Luke: Making the NBA was a highlight for me, because for three years, I didn’t. Growing up, I wanted to either be a basketball player like my uncle or a farmer like my granddad. In the process, I had three broken noses and three concussions and played in 10 countries. Not being able to make it and then making it (in the NBA) made me feel like I was representing my faith and my family.
EC: Your brothers followed in your footsteps by winning state championships, being named Indiana Mr. Basketball, having standout college careers and playing in the NBA. Have those similarities brought you closer? Did they lead to any sibling rivalry as they grew up?
Luke: We’ve always been close and put family first. Tyler and Cody were best men at my wedding. It’s been cool to share experiences. We’ve gone through it together and through it we’ve built a bond. We all talk quite a bit. There was sibling rivalry, but it was always just among us. We were taught in my family to stand up for each other.
EC: What made you start DistinXion? What sets it apart from other basketball camps?
Luke: It started when I was a student in the Mendoza College of Business at Notre Dame. I was a business management/entrepreneur major and wrote a business plan on a basketball camp. I’d done a lot of (basketball) camps and wanted to put character and the traditional basketball camp together. My senior year, I entered my plan in a competition for social/mission-driven ventures. I ended up placing in the top 18. Everything really started with DistinXion though after I finished college.
EC: Your family is heavily involved in the running of DistinXion. What does family mean to you?
Luke: Having my parents (Steve and Lorri) involved is awesome. My wife (Hope) is also involved, which is unbelievable. She runs our cheerleading camps. Due to their schedules, Tyler (currently playing for the Boston Celtics) and Cody (who currently plays for the Charlotte Hornets) can’t be as involved. My parents felt strongly this was the place for them to be. We have a gym in Washington, Indiana, (where the elder Zellers live and the Zeller boys grew up) that they open six nights a week. They also do speaking engagements and have written a book. Dad also gives wonderful leadership talks at our DistinXion camps.
Zeller program is more than just a sports camp
“Basketball is something that is definitely a segue to life,” says Indiana basketball standout Luke Zeller in the introductory video to the basketball training program — DistinXion — that he created and operates with his family.
What makes this training and youth camp program distinct among sports camps is that DistinXion — which also includes Luke’s brothers Tyler and Cody, parents Steve and Lorri, and wife Hope on staff — combines elite baskeball and cheerleading instruction with lessons on leadership, character building, work ethic and more. “If you learn that through basketball, it’s fantastic because for the rest of life that’ll apply and be able to help you out when you have a job or when you have a family,” Luke says.
The Zeller Family program teaches the life skills by focusing on nine principles grouped in an acronym the Zellers call “CHAMPIONS” posted on their gymnasium wall (right).
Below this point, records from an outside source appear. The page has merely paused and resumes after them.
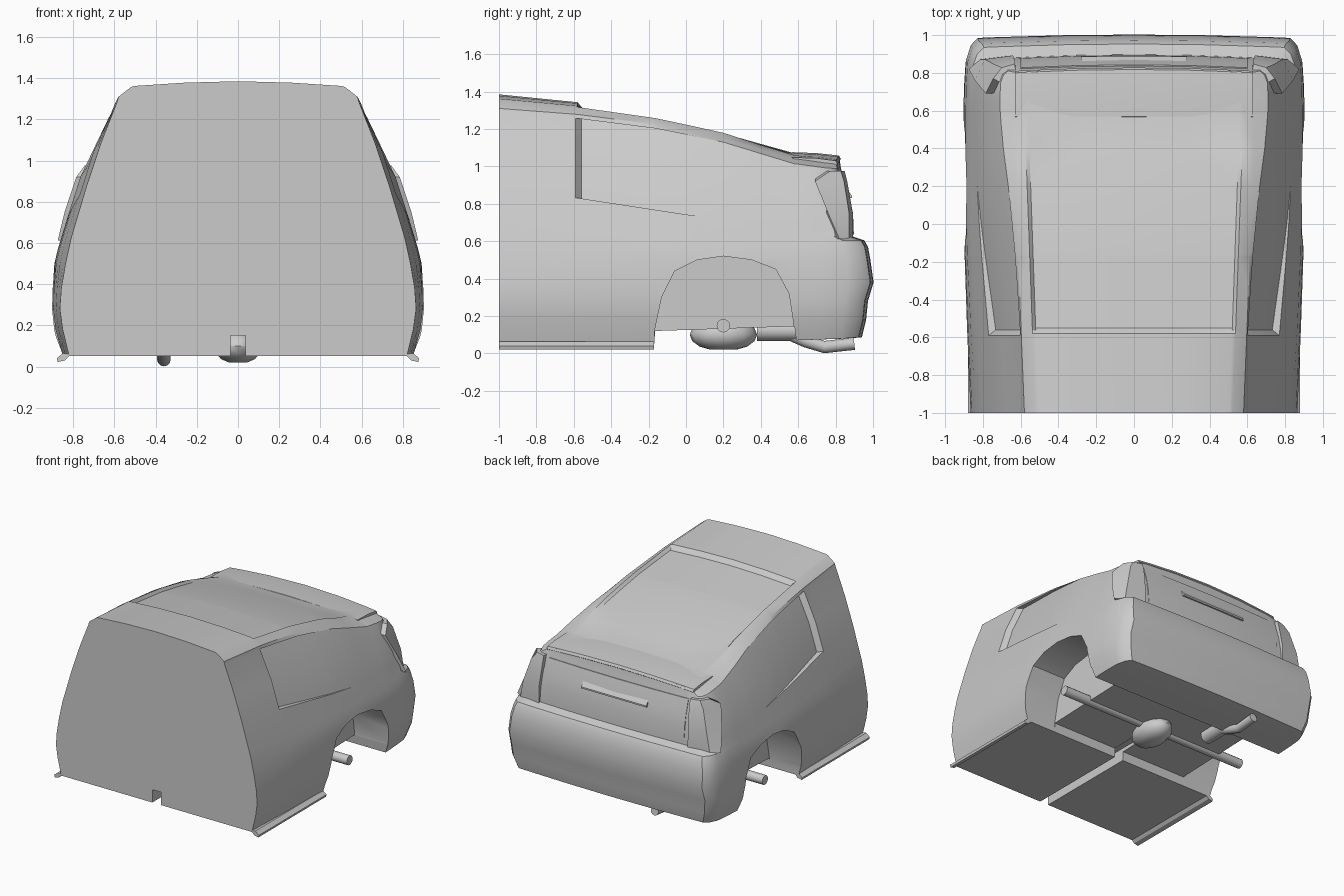
import bpy, bmesh, math
from mathutils import Vector

if "Cube" in bpy.data.objects:
    bpy.data.objects.remove(bpy.data.objects["Cube"])

grey = bpy.data.materials.new("body_grey")
grey.diffuse_color = (0.6, 0.6, 0.6, 1)
grey.use_nodes = True
grey.node_tree.nodes["Principled BSDF"].inputs["Base Color"].default_value = grey.diffuse_color


def interp(table, t):
    if t <= table[0][0]:
        return table[0][1]
    for (a, va), (b, vb) in zip(table, table[1:]):
        if t <= b:
            return va + (vb - va) * (t - a) / (b - a)
    return table[-1][1]


def make(name, bm, angle=30):
    bmesh.ops.recalc_face_normals(bm, faces=bm.faces)
    me = bpy.data.meshes.new(name)
    bm.to_mesh(me)
    bm.free()
    me.materials.append(grey)
    ob = bpy.data.objects.new(name, me)
    bpy.context.collection.objects.link(ob)
    if angle:
        smooth(ob, angle)
    return ob


def smooth(ob, angle=30):
    bpy.ops.object.select_all(action='DESELECT')
    ob.select_set(True)
    bpy.context.view_layer.objects.active = ob
    bpy.ops.object.shade_smooth_by_angle(angle=math.radians(angle))


def sheet(bm, grid, mirrored=False):
    for sign in ((1, -1) if mirrored else (1,)):
        vs = [[bm.verts.new((p[0] * sign, p[1], p[2])) for p in row] for row in grid]
        for r0, r1 in zip(vs, vs[1:]):
            for i in range(len(r0) - 1):
                bm.faces.new((r0[i], r0[i + 1], r1[i + 1], r1[i]))


def loft(name, rings, angle=30, flip=False):
    """Closed rings joined in order, capped at both ends."""
    bm = bmesh.new()
    s = -1 if flip else 1
    vs = [[bm.verts.new((p[0] * s, p[1], p[2])) for p in r] for r in rings]
    n = len(vs[0])
    for a, b in zip(vs, vs[1:]):
        for i in range(n):
            bm.faces.new((a[i], a[(i + 1) % n], b[(i + 1) % n], b[i]))
    bm.faces.new(vs[0])
    bm.faces.new(vs[-1])
    return make(name, bm, angle)


# ---- body shape curves
FRONT_X = [(.05, .82), (.1, .84), (.28, .865), (.42, .855), (.67, .8), (1.02, .69), (1.31, .58)]
MID_X = [(.07, .855), (.16, .89), (.3, .905), (.52, .89), (.75, .82), (1.06, .72), (1.31, .58)]
BLEND = [(-1, 0), (-.55, .5), (-.1, .9), (.2, 1)]
ROOF_Z = [(-1, 1.385), (-.58, 1.343), (-.15, 1.278), (.2, 1.198), (.58, 1.07), (.8, 1.045)]
CROWN = [(-1, 1), (.2, .62), (.6, .45)]
SHOULDER_X = [(-1, .58), (.85, .655)]
SILL_Z = [(-1, .05), (-.17, .05), (-.165, .12), (.58, .145), (.59, .07), (.8, .08), (.95, .1)]
WIN_LOW = [(-1, .88), (-.57, .83), (.15, .72), (.6, .69)]
WIN_IN = [(-.59, 0), (-.56, .04), (.2, 0)]
GLASS_IN = [(-.58, 0), (-.55, .03), (.2, .022), (.58, 0)]
REAR_Y = [(.08, .92), (.13, .94), (.28, .955), (.38, .985), (.5, .968), (.57, .955),
          (.605, .935), (.625, .875), (.75, .87), (.9, .84), (1.02, .8)]
BOW = .018
COLS = [(1, 0), (.9, .045), (.87, .052), (.45, .068), (0, .075)]  # roof: width fraction, rise
Y_LIST = [-1, -.8, -.59, -.58, -.56, -.55, -.35, -.17, -.165, 0, .2, .4, .58, .59]
STATIONS = [(y, 0) for y in Y_LIST] + [(.6 + .25 * s, s) for s in (.0, .35, .7, .9, 1)]


def side_x(y, z):
    t = interp(BLEND, y)
    return interp(FRONT_X, z) * (1 - t) + interp(MID_X, z) * t


def shoulder_z(y):
    return interp(ROOF_Z, y) - .075 * interp(CROWN, y)


def side_row(y, s):
    """Half outline from roof shoulder to sill at one station."""
    zs, low, cut = shoulder_z(y), interp(WIN_LOW, y), interp(WIN_IN, y)
    top, bot = zs - .022, interp(SILL_Z, y)
    rows = [(zs, 0), (top, 0), (top, cut), (top * .5 + low * .5, cut), (low, cut), (low, 0)]
    rows += [(z, 0) for z in (.625, .605, .57, .5, .38, .28, .18, bot)]
    out = []
    for i, (z, c) in enumerate(rows):
        x, sx = side_x(y, z), interp(SHOULDER_X, y)
        if i == 0:
            x = sx
        elif i < 3:
            x = sx * .3 + x * .7
        end = .96 if i == 0 else .93 if i < 3 else .87 if z > .61 else .92
        x *= interp([(0, 1), (.35, .997), (.7, .988), (.9, .5 + end * .5), (1, end)], s)
        yy = y if s == 0 else .6 + s * (interp(REAR_Y, z) - .6)
        out.append((x - c, yy, z))
    return out


rows = [side_row(y, s) for y, s in STATIONS]
end = rows[-1]
back = []  # rear wall continues from the corner to the centre line
for f, rise in COLS:
    back.append([(p[0] * f, p[1] + BOW * (1 - f * f),
                  p[2] + (rise * interp(CROWN, .85) if i == 0 else 0)) for i, p in enumerate(end)])
roof, floor = [], []
for (y, s), r in zip(STATIONS, rows):
    k, g = interp(CROWN, y), interp(GLASS_IN, y)
    roof.append([(r[0][0] * f, r[0][1] + s * BOW * (1 - f * f),
                  r[0][2] + rise * k - (g if f < .89 else 0)) for f, rise in COLS])
    floor.append([(r[-1][0] * f, r[-1][1] + s * BOW * (1 - f * f), r[-1][2]) for f, _ in COLS])

bm = bmesh.new()
for g in (rows, back, roof, floor):
    sheet(bm, g, True)
bmesh.ops.remove_doubles(bm, verts=bm.verts, dist=.0004)
bmesh.ops.dissolve_degenerate(bm, edges=bm.edges, dist=.0003)
bmesh.ops.holes_fill(bm, edges=[e for e in bm.edges if e.is_boundary], sides=0)
body = make("body_shell", bm, 0)

# ---- wheel wells and shaft tunnel cut from the shell
ARCH = [(-.17, -.1), (-.168, .12), (-.13, .3), (-.06, .44), (.06, .5), (.2, .52),
        (.35, .5), (.48, .45), (.55, .32), (.575, .16), (.58, -.1)]
cutters = [loft("wheel_well_cutter", [[(x, y, z) for y, z in ARCH] for x in (.6, 1.1)], 0, f)
           for f in (False, True)]
cutters.append(loft("tunnel_cutter", [[(-.037, y, -.1), (.037, y, -.1), (.037, y, .15), (-.037, y, .15)]
                                      for y in (-1.1, .1)], 0))
bpy.context.view_layer.objects.active = body
for c in cutters:
    m = body.modifiers.new("cut", 'BOOLEAN')
    m.operation, m.solver, m.object = 'DIFFERENCE', 'EXACT', c
    bpy.ops.object.modifier_apply(modifier=m.name)
    bpy.data.objects.remove(c)
smooth(body, 28)

# ---- mirrored sills and tail lights
SILL = [(.81, .06), (.84, .03), (.875, .022), (.88, .04), (.85, .065)]
LIGHT = [(.612, .64, .893, .815, .872, .875, .82), (.75, .64, .892, .79, .872, .842, .76),
         (.92, .63, .862, .74, .845, .785, .69), (.975, .63, .848, .7, .828, .745, .77)]
for flip, tag in ((False, "right"), (True, "left")):
    loft("sill_" + tag, [[(x, y, z) for x, z in SILL] for y in (-1, -.17)], 30, flip)
    loft("tail_light_" + tag, [[(xi, yi, z), (xc, yc, z), (xs, ys, z), (.62, .7, z)]
                               for z, xi, yi, xc, yc, xs, ys in LIGHT], 40, flip)

# ---- tailgate panel and lip spoiler
XS = [-.6, -.54, -.3, 0, .3, .54, .6]
loft("tailgate", [[(x, interp(REAR_Y, z) + .005 + BOW * (1 - x * x / .4), z) for x in XS] +
                  [(.6, .75, z), (-.6, .75, z)] for z in (.635, .75, .86, .96)], 30)


def lip_ring(x):
    b, d = BOW * (1 - x * x / .4), .028 * (1 - x * x / .4)
    return [(x, .55, 1.03 + d), (x, .57, 1.048 + d), (x, .7, 1.043 + d),
            (x, .8 + b, 1.03 + d), (x, .81 + b, 1.012 + d), (x, .78 + b, .985 + d)]


loft("spoiler", [lip_ring(x) for x in [-.63, -.54, -.3, 0, .3, .54, .63]], 30)
# plate garnish bar
loft("plate_garnish", [[(x, .84, .83), (x, .888, .83), (x, .888, .842), (x, .86, .88)]
                       for x in (-.28, .28)], 30)


# ---- underbody tubes, each swept along a path in straight steps
def tube(name, pts, radius, sides=12):
    rings = []
    for i, p in enumerate(pts):
        d = Vector(pts[min(i + 1, len(pts) - 1)]) - Vector(pts[max(i - 1, 0)])
        q = d.to_track_quat('Z', 'X')
        rings.append([Vector(p) + q @ Vector((radius * math.cos(a), radius * math.sin(a), 0))
                      for a in (2 * math.pi * k / sides for k in range(sides))])
    return loft(name, rings, 40)


tube("axle", [(-.82, .2, .148), (.82, .2, .148)], .036)
tube("muffler", [(-.36, .38, .122), (-.36, .64, .122)], .055)
tube("exhaust_pipe", [(-.36, .56, .1), (-.36, .64, .065), (-.36, .74, .034), (-.36, .9, .052)], .033)

# differential housing
bm = bmesh.new()
bmesh.ops.create_uvsphere(bm, u_segments=14, v_segments=8, radius=1)
for v in bm.verts:
    v.co = Vector((v.co.x * .12, .2 + v.co.y * .18, max(.1 + v.co.z * .09, .02)))
make("differential", bm, 40)
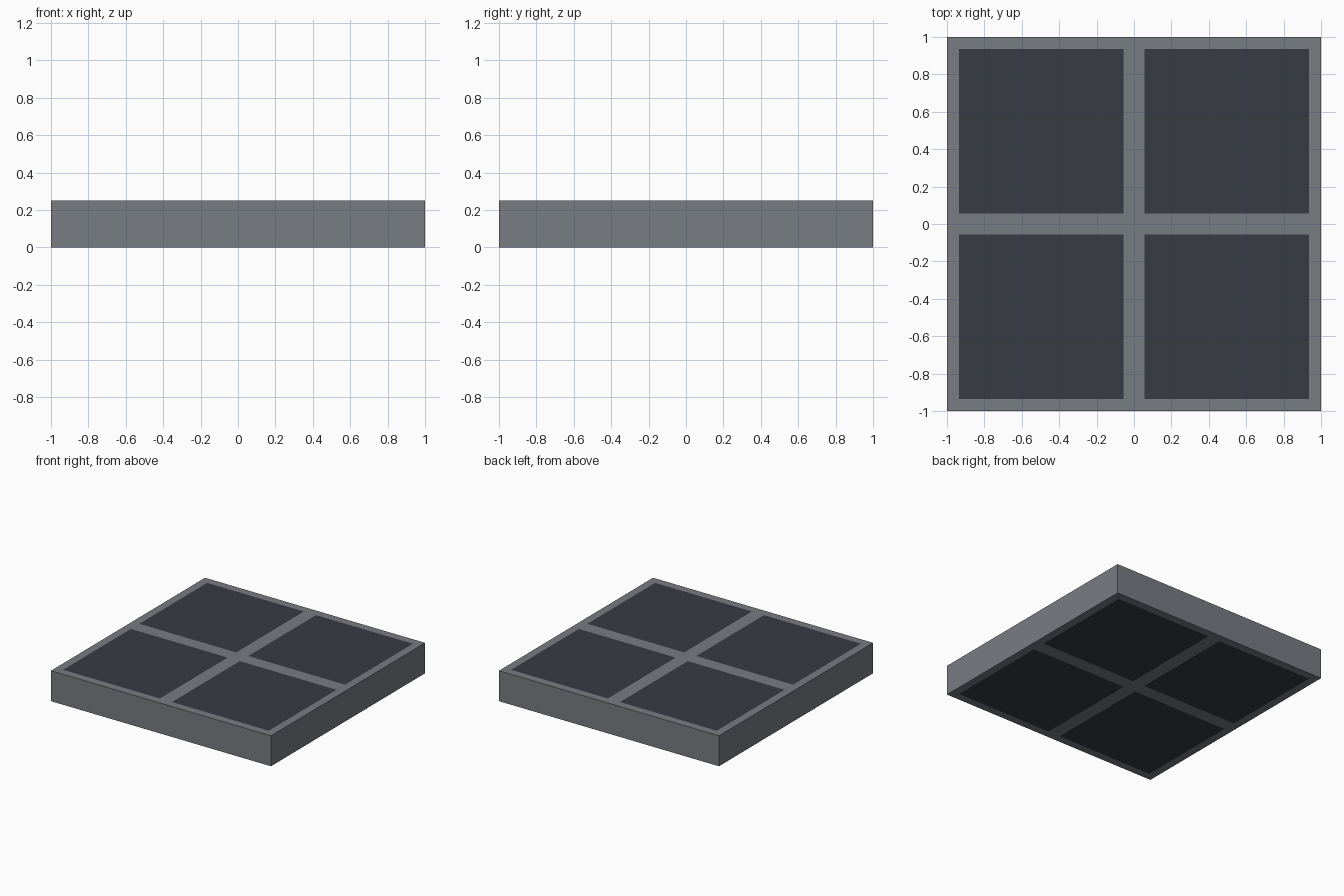
import bpy, bmesh
from mathutils import Vector

if "Cube" in bpy.data.objects:
    bpy.data.objects.remove(bpy.data.objects["Cube"])

HEIGHT = 0.25
INNER, OUTER = 0.055, 0.935   # extent of each square panel from the centre


def material(name, rgb):
    mat = bpy.data.materials.new(name)
    mat.diffuse_color = (*rgb, 1)
    mat.use_nodes = True
    mat.node_tree.nodes["Principled BSDF"].inputs["Base Color"].default_value = mat.diffuse_color
    return mat


# Solid slab standing on the ground
bm = bmesh.new()
bmesh.ops.create_cube(bm, size=1)
bmesh.ops.scale(bm, vec=(2, 2, HEIGHT), verts=bm.verts)
bmesh.ops.translate(bm, vec=(0, 0, HEIGHT / 2), verts=bm.verts)

# Cut the frame and cross-bar lines in both directions
for axis in (Vector((1, 0, 0)), Vector((0, 1, 0))):
    for d in (-OUTER, -INNER, INNER, OUTER):
        bmesh.ops.bisect_plane(bm, geom=bm.verts[:] + bm.edges[:] + bm.faces[:],
                               plane_co=axis * d, plane_no=axis)

# Four flush dark panels on the top and on the underside
for face in bm.faces:
    c = face.calc_center_median()
    is_panel = abs(face.normal.z) > 0.9 and all(INNER < abs(v) < OUTER for v in c.xy)
    face.material_index = int(is_panel)

mesh = bpy.data.meshes.new("panelled_slab")
bm.to_mesh(mesh)
bm.free()
mesh.materials.append(material("frame_grey", (0.19, 0.20, 0.225)))
mesh.materials.append(material("panel_dark", (0.040, 0.043, 0.060)))
slab = bpy.data.objects.new("panelled_slab", mesh)
bpy.context.collection.objects.link(slab)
DistinXion, a nonprofit 501(C)3 organization, offers a variety of programs to communities across the nation to fulfill the mission of providing elite athletic training, as well as elite character training. Programs include basketball and cheerleading summer camps, as well as private training, group training, team training, speaking appearances and basketball tournaments.
DistinXion’s goals are outlined in a trifecta model including:
• developing character and sport skills;
• facilitating relationships with campers, parents, partners, coaches and sponsors;
• empowering others physically, relationally and spiritually.
For information about the programs and the dates and locations of the camps remaining for 2015, visit www.DistinXion.org. You can also get information by calling 812-250-9594.
Below are some photos from the DistinXIon camp in Sullivan, Indiana, that the Electric Consumer staff attended in July as part of this story.